Some sentences of Zinn’s summarize his book perhaps as well as another could.
… We should make the most of the fact that we live in a country that although controlled by wealth and power, has openings and possibilities missing in many other places. The controllers are gambling that these openings will pacify us, that we will not really use them to make the bold changes that are needed if we are to create a decent society. We should take that gamble. We are not starting from scratch. There is a long history in this country of rebellion against the establishment, or resistance to orthodoxy.
In successive chapters he elaborates these themes. Wealth dominates this society, and has always. Resistance is possible, though the “establishment” in diverse and devilish ways tries to stifle it. There is a real though insufficiently known and celebrated tradition of American radicals and dissenters, persons who did not accept the ideological orthodoxy which surrounds us from birth. Basic changes in our economy and political values are needed.
As I have earlier implied, I doubt that Zinn’s presentation of these vastly important themes will persuade many. He preaches to the choir; which sometimes is a necessary thing to do, when the choir has become listless and off-key: as may be the present case.
The concluding pages, beginning with a section titled “Communism: A Rational Critique,” go well beyond that. Here he has given over slashing and burning in preference for talking to us of his own deeply thoughtful principles and hopes.

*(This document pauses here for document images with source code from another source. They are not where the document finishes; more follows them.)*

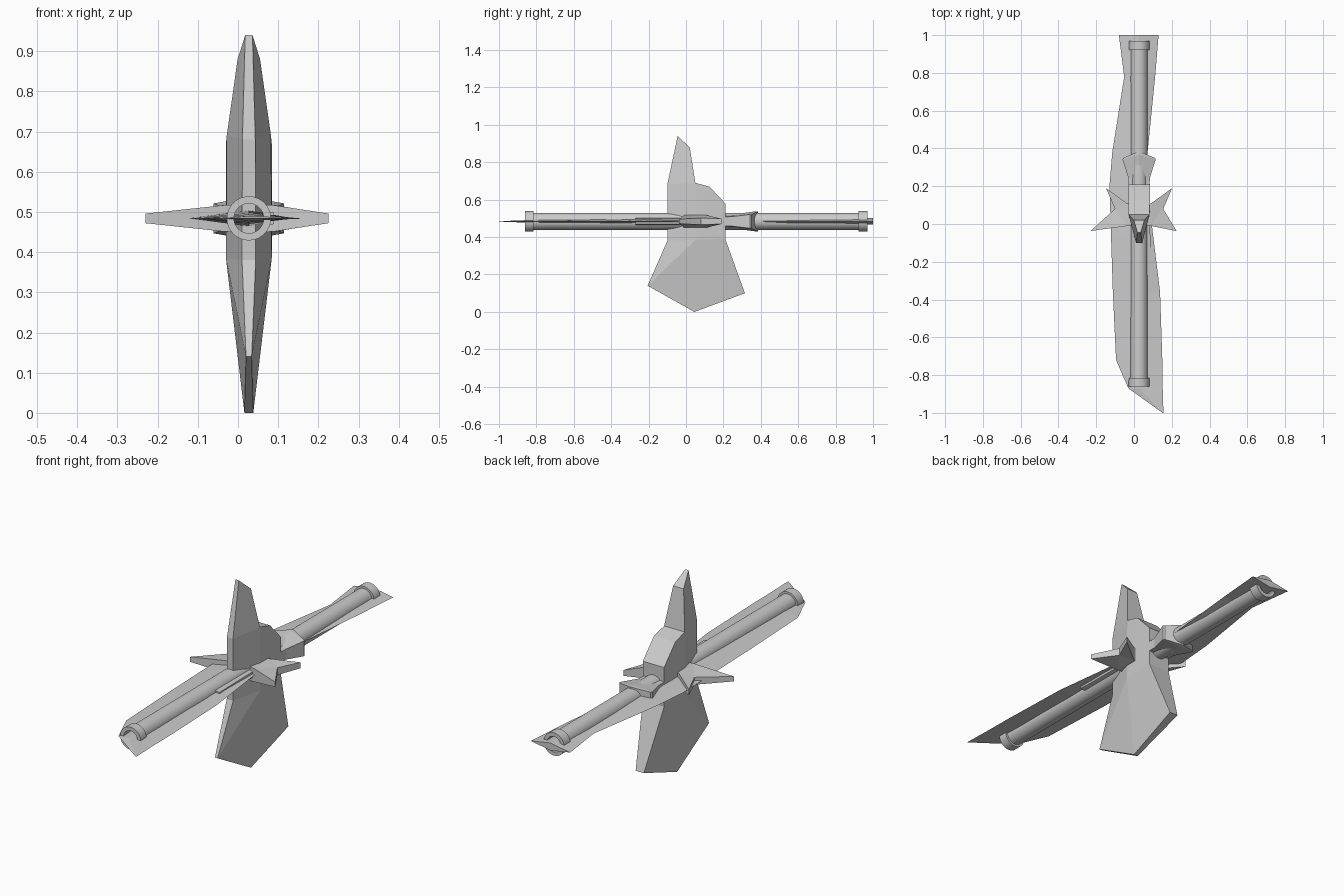
import bpy, bmesh, math

cube = bpy.data.objects.get("Cube")
if cube:
    bpy.data.objects.remove(cube, do_unlink=True)

CX, CZ = 0.027, 0.484   # main axis, parallel to y

steel = bpy.data.materials.new("plain grey")
steel.use_nodes = True
GREY = (0.6, 0.6, 0.6, 1)
steel.diffuse_color = GREY
steel.node_tree.nodes["Principled BSDF"].inputs["Base Color"].default_value = GREY


def make(name, verts, faces, smooth=False):
    """Mesh object with welded points and outward normals."""
    mesh = bpy.data.meshes.new(name)
    mesh.from_pydata(verts, [], faces)
    bm = bmesh.new()
    bm.from_mesh(mesh)
    bmesh.ops.remove_doubles(bm, verts=bm.verts, dist=0.0005)
    bmesh.ops.triangulate(bm, faces=[f for f in bm.faces if len(f.verts) > 4])
    bmesh.ops.recalc_face_normals(bm, faces=bm.faces)
    bm.to_mesh(mesh)
    bm.free()
    mesh.materials.append(steel)
    obj = bpy.data.objects.new(name, mesh)
    bpy.context.collection.objects.link(obj)
    if smooth:
        bpy.ops.object.select_all(action='DESELECT')
        obj.select_set(True)
        bpy.context.view_layer.objects.active = obj
        bpy.ops.object.shade_smooth_by_angle(angle=math.radians(35))
    return obj


def loft(name, rings, closed_ends=True):
    """Skin a list of rings with equal point counts."""
    n = len(rings[0])
    faces = [(k * n + i, k * n + (i + 1) % n, (k + 1) * n + (i + 1) % n, (k + 1) * n + i)
             for k in range(len(rings) - 1) for i in range(n)]
    if closed_ends:
        faces += [tuple(range(n)), tuple(range((len(rings) - 1) * n, len(rings) * n))]
    return make(name, [p for r in rings for p in r], faces)


def pipe(name, y0, y1, outer, inner, sides=32):
    """Hollow cylinder along y."""
    verts, faces = [], []
    loop = [(y0, outer), (y1, outer), (y1, inner), (y0, inner)]
    for i in range(sides):
        a = 2 * math.pi * i / sides
        verts += [(CX + r * math.cos(a), y, CZ + r * math.sin(a)) for y, r in loop]
        j = (i + 1) % sides
        faces += [(4 * i + k, 4 * i + (k + 1) % 4, 4 * j + (k + 1) % 4, 4 * j + k) for k in range(4)]
    return make(name, verts, faces, smooth=True)


# Shaft tube and its end rings
pipe("shaft_tube", -0.85, 0.96, 0.045, 0.038)
pipe("front_end_ring", -0.86, -0.815, 0.055, 0.037)
pipe("rear_end_ring", 0.922, 0.97, 0.055, 0.037)

# Long flat blade: y, left edge, right edge, half thickness of the ridge
sections = [(1.0, -0.08, 0.13, 0.018), (0.78, -0.052, 0.112, 0.018), (0.38, -0.115, 0.072, 0.02),
            (0.2, -0.13, 0.07, 0.02), (-0.05, -0.122, 0.1, 0.02), (-0.36, -0.112, 0.138, 0.014),
            (-0.72, -0.095, 0.15, 0.01), (-0.87, -0.03, 0.152, 0.006), (-1.0, 0.152, 0.156, 0.001)]
loft("long_blade", [[(l, y, CZ), (min(max(CX, l), r), y, CZ + t), (r, y, CZ),
                     (min(max(CX, l), r), y, CZ - t)] for y, l, r, t in sections])

# Upright cross blade: y, z, half width, in order round the profile
profile = [(-0.205, 0.14, 0.007), (0.045, 0, 0.011), (0.315, 0.10, 0.022), (0.21, 0.39, 0.057),
           (0.21, 0.58, 0.057), (0.125, 0.67, 0.057), (0.05, 0.69, 0.055), (0.02, 0.88, 0.028),
           (-0.045, 0.94, 0.009), (-0.10, 0.68, 0.016), (-0.10, 0.38, 0.017), (0.05, 0.385, 0.057)]
n = len(profile)
rim = n - 1
verts = [(CX + s * w, y, z) for s in (-1, 1) for y, z, w in profile]
panels = [(0, 1, 2, 3, 11, 10), (10, 11, 6, 9), (11, 3, 4, 5, 6), (9, 6, 7, 8)]
faces = panels + [tuple(i + n for i in p) for p in panels]
faces += [(i, (i + 1) % rim, (i + 1) % rim + n, i + n) for i in range(rim)]
make("cross_blade", verts, faces)

# Star guard: x from the axis, y, half thickness
for side, name in ((1, "left_star_guard"), (-1, "right_star_guard")):
    reach = 0.198 if side > 0 else 0.257
    outline = [(0, 0.10, 0.035), (0.065, 0.11, 0.033), (0.175, 0.19, 0.014), (0.128, 0.08, 0.018),
               (reach, -0.037, 0.012), (0.06, -0.01, 0.033), (0, 0, 0.035)]
    loft(name, [[(CX + side * x, y, CZ + s * t) for x, y, t in outline] for s in (-1, 1)])


# Flared rear collar, pointed at the back
def collar_ring(y, w, h, point):
    half = [(-w, h * 0.7), (0, h), (w, h * 0.7)]
    top = [(CX + x, y + (0 if x else point), CZ + z) for x, z in half]
    return top + [(x, yy, 2 * CZ - z) for x, yy, z in reversed(top)]


loft("rear_collar", [collar_ring(0.19, 0.055, 0.034, 0), collar_ring(0.245, 0.057, 0.036, 0),
                     collar_ring(0.342, 0.088, 0.053, 0.025), collar_ring(0.35, 0.083, 0.053, 0.035)])

# Small side strip beside the shaft
loft("side_strip", [[(x, y, CZ + z) for x, z in ((0.062, -0.02), (w, -0.014), (w, 0.014), (0.062, 0.02))]
                    for y, w in ((-0.27, 0.09), (-0.2, 0.088), (0.02, 0.085))])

He wants us to know, as we all should know, that the appalling, essentially horrifying, history of the Soviet Union was a betrayal of Karl Marx’s vision (comparable, one might say, to the savagery long practiced by the Christian churches in betrayal of the gospels), and that the deserved collapse of so-called Communist states in the 1980s does not mean that the age-old socialist ideals will not again put down, as they always have, new roots in human aspirations. “A recognition of the terrible things that have happened in the Soviet Union should not lead us … to embrace the anti-communism of the U.S. government to justify its wars, its control over other countries, …at the cost of poverty, sickness, and homelessness for tens of millions of Americans.”
This leads Zinn to invite us all to consider the possibility of a “worldwide movement of nonviolent action for peace and justice, …the entrance of democracy for the first time into world affairs.” He tells us that such, in fact, is “the new realism,” realistic to a degree that the conventional method of war after war after war has not been; and cannot be.
It is usually the long-term irrationalists who call thoughts like these “unrealistic.” Is there any necessity more heavy upon us, than that of learning to think and act not merely for today’s or even tomorrow’s advantage but for the time beyond. For the long-term. Zinn’s anger, perhaps too rashly expressed in his critical chapters, grows from a realism, a wise perception that too much of our contemporary America will not endure, not if justice is to live. I think the unity of this nation can better stand the “multiculturalism” Schlesinger deplores, than the continuation of the warring and exploiting which Zinn abhors.
After this issue of Southern Changes, Leslie Dunbar is stepping back as Book Review Editor. His efforts, garnering reviews from noted and able writers in and around the South, will be missed a great deal. He promises still to write reviews regularly, so you’ll not be missing his rich insights.